Exercise directions: Below are some records; reproduce them exactly.

Supplied records:
*** Block opens ***

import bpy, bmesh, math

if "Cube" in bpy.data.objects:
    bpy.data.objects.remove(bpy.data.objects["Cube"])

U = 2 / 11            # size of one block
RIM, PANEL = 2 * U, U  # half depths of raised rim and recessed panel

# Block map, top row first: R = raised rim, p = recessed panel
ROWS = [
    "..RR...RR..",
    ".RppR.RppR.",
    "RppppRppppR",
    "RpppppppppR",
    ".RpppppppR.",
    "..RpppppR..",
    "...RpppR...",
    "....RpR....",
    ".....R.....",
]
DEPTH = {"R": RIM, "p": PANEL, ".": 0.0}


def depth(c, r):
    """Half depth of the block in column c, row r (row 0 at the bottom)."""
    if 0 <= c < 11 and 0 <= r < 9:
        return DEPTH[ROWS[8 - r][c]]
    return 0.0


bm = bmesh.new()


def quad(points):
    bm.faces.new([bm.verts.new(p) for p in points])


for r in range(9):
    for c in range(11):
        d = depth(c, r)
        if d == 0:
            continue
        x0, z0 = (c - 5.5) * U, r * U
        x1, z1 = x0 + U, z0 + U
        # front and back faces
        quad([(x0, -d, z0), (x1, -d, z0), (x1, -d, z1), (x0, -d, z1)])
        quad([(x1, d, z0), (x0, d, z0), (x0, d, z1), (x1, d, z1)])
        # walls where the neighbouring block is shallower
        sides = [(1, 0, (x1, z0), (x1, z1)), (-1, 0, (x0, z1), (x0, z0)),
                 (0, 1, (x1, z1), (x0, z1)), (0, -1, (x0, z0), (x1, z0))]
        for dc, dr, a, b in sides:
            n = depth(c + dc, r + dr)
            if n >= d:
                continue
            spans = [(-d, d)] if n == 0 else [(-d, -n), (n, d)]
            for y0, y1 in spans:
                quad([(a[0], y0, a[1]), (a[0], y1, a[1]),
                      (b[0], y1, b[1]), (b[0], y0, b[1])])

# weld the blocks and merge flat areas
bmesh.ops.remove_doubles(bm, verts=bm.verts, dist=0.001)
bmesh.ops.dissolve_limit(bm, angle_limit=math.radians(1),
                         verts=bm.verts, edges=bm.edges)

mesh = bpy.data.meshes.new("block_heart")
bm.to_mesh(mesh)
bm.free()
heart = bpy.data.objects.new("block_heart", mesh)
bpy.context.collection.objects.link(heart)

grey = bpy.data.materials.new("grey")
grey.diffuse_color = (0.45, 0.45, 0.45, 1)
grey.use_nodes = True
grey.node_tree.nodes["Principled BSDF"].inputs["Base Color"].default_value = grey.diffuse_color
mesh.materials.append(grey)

*** Block closes ***

Output for this exercise:
import bpy, bmesh, math

if "Cube" in bpy.data.objects:
    bpy.data.objects.remove(bpy.data.objects["Cube"])

U = 2 / 11            # size of one block
RIM, PANEL = 2 * U, U  # half depths of raised rim and recessed panel

# Block map, top row first: R = raised rim, p = recessed panel
ROWS = [
    "..RR...RR..",
    ".RppR.RppR.",
    "RppppRppppR",
    "RpppppppppR",
    ".RpppppppR.",
    "..RpppppR..",
    "...RpppR...",
    "....RpR....",
    ".....R.....",
]
DEPTH = {"R": RIM, "p": PANEL, ".": 0.0}


def depth(c, r):
    """Half depth of the block in column c, row r (row 0 at the bottom)."""
    if 0 <= c < 11 and 0 <= r < 9:
        return DEPTH[ROWS[8 - r][c]]
    return 0.0


bm = bmesh.new()


def quad(points):
    bm.faces.new([bm.verts.new(p) for p in points])


for r in range(9):
    for c in range(11):
        d = depth(c, r)
        if d == 0:
            continue
        x0, z0 = (c - 5.5) * U, r * U
        x1, z1 = x0 + U, z0 + U
        # front and back faces
        quad([(x0, -d, z0), (x1, -d, z0), (x1, -d, z1), (x0, -d, z1)])
        quad([(x1, d, z0), (x0, d, z0), (x0, d, z1), (x1, d, z1)])
        # walls where the neighbouring block is shallower
        sides = [(1, 0, (x1, z0), (x1, z1)), (-1, 0, (x0, z1), (x0, z0)),
                 (0, 1, (x1, z1), (x0, z1)), (0, -1, (x0, z0), (x1, z0))]
        for dc, dr, a, b in sides:
            n = depth(c + dc, r + dr)
            if n >= d:
                continue
            spans = [(-d, d)] if n == 0 else [(-d, -n), (n, d)]
            for y0, y1 in spans:
                quad([(a[0], y0, a[1]), (a[0], y1, a[1]),
                      (b[0], y1, b[1]), (b[0], y0, b[1])])

# weld the blocks and merge flat areas
bmesh.ops.remove_doubles(bm, verts=bm.verts, dist=0.001)
bmesh.ops.dissolve_limit(bm, angle_limit=math.radians(1),
                         verts=bm.verts, edges=bm.edges)

mesh = bpy.data.meshes.new("block_heart")
bm.to_mesh(mesh)
bm.free()
heart = bpy.data.objects.new("block_heart", mesh)
bpy.context.collection.objects.link(heart)

grey = bpy.data.materials.new("grey")
grey.diffuse_color = (0.45, 0.45, 0.45, 1)
grey.use_nodes = True
grey.node_tree.nodes["Principled BSDF"].inputs["Base Color"].default_value = grey.diffuse_color
mesh.materials.append(grey)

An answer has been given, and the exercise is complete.